There was a real celebratory atmosphere around the Emirates throughout and you sensed it would be a special day early on. Walking through Kings Cross St Pancras and on the Piccadilly Line early on Saturday morning, there were plenty of young families making the trip to the Emirates, with young girls dressed in Arsenal shirts or Lionesses kits.
As well as that, though, looking around the Emirates before kick-off, there were dads watching with their sons, couples perhaps watching their first-ever live football match together and a real mix of age groups. All in all, it felt like a really inclusive day.
However, this can’t just be a one off. Clubs in the WSL along with the FA should be exploiting every opportunity to play matches at bigger stadiums. We cannot pass up this moment for the sake of the next generation who dream of following in the footsteps of the likes of Williamson and co.
As Chelsea boss Emma Hayes suggested in her press conference ahead of the Blues’ game against Manchester City, every international break should be a celebration of women’s football with all clubs playing at their men’s team stadiums.
Can games be better scheduled as well? WSL fixtures have clashed too many times with men’s first team games over the last couple of seasons.
Away from the pitch, the Government simply must act on the Lionesses open letter after their Euros success calling on girls to be given more access to football within PE. If girls can’t play football or sport at school, how on earth are they meant to inspire the next generation?
In recent years, a new breed of player has started to emerge in the likes of Mead and Man City’s Lauren Hemp, who are so technically gifted on the ball and can dominate teams on their own.
With more investment pumped into the game at grassroots level and more access to football within PE, can you image the type of footballers England could produce? It’s not an overreaction to say that with that investment, England could dominate at international level for a long time to come, especially with the inspirational Sarina Wiegman at the helm.

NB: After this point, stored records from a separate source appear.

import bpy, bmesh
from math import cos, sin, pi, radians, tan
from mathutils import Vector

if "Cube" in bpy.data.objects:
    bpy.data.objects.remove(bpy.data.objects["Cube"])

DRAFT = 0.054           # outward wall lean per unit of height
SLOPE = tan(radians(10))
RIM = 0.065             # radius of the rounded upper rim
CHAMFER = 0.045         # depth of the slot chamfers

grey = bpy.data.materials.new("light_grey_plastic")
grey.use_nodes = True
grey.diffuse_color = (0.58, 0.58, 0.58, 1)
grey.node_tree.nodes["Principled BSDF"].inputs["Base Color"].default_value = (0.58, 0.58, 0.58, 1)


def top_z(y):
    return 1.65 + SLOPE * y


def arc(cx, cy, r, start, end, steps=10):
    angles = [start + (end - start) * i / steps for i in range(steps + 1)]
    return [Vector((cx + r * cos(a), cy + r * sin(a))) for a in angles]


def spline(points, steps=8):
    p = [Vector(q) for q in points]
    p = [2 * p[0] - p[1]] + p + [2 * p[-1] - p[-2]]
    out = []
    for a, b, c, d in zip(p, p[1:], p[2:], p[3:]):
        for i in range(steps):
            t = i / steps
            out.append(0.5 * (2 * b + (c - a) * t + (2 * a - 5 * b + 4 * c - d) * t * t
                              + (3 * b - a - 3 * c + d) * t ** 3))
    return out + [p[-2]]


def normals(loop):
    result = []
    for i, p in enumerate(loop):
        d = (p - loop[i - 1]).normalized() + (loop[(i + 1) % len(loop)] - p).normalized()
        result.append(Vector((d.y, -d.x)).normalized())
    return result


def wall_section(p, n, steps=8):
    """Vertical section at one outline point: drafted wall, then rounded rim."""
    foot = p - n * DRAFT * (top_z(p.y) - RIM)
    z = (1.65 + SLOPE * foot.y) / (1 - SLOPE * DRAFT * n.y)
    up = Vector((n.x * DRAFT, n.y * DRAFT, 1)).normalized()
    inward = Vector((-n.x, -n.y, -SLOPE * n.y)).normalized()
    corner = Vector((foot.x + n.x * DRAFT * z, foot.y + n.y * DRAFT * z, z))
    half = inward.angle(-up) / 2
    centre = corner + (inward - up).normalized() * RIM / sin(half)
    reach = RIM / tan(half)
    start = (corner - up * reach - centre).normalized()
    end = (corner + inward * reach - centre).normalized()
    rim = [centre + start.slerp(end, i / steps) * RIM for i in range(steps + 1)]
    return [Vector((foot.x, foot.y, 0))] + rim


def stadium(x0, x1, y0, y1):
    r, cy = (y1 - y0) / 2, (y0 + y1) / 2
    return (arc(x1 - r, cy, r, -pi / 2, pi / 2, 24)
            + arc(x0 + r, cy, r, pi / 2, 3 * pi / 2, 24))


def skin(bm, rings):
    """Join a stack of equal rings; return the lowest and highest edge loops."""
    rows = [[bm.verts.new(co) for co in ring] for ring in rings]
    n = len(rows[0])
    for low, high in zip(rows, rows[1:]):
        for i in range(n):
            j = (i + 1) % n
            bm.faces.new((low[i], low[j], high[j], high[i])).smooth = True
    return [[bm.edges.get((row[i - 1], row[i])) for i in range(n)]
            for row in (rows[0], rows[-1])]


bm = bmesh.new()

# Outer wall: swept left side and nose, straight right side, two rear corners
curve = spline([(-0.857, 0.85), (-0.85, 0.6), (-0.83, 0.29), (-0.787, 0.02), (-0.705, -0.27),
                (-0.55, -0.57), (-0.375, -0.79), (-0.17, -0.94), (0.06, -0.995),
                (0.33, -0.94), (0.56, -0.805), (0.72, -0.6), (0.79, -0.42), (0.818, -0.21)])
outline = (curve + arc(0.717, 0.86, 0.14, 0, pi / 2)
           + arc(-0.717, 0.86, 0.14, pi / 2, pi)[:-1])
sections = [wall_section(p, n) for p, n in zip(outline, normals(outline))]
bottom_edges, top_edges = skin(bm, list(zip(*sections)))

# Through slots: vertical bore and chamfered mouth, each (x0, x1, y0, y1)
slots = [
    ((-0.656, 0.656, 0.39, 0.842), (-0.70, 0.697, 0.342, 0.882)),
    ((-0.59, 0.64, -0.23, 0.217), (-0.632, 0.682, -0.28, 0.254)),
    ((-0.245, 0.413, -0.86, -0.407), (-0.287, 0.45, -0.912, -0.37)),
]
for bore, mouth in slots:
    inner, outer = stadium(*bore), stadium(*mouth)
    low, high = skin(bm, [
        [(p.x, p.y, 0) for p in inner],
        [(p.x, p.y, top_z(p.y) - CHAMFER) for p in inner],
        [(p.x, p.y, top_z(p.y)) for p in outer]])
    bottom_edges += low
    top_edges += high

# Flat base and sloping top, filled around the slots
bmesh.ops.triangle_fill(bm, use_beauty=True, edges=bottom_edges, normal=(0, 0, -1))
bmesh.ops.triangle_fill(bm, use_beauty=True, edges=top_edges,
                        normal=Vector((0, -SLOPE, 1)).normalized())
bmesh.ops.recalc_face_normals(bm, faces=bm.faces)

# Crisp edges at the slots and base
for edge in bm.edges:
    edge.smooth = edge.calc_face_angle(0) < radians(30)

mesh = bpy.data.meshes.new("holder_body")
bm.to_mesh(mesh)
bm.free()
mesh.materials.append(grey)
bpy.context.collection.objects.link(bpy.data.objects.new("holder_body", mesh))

In short, this really feels like the tip of the iceberg for women’s football and it simply must be capitalised on.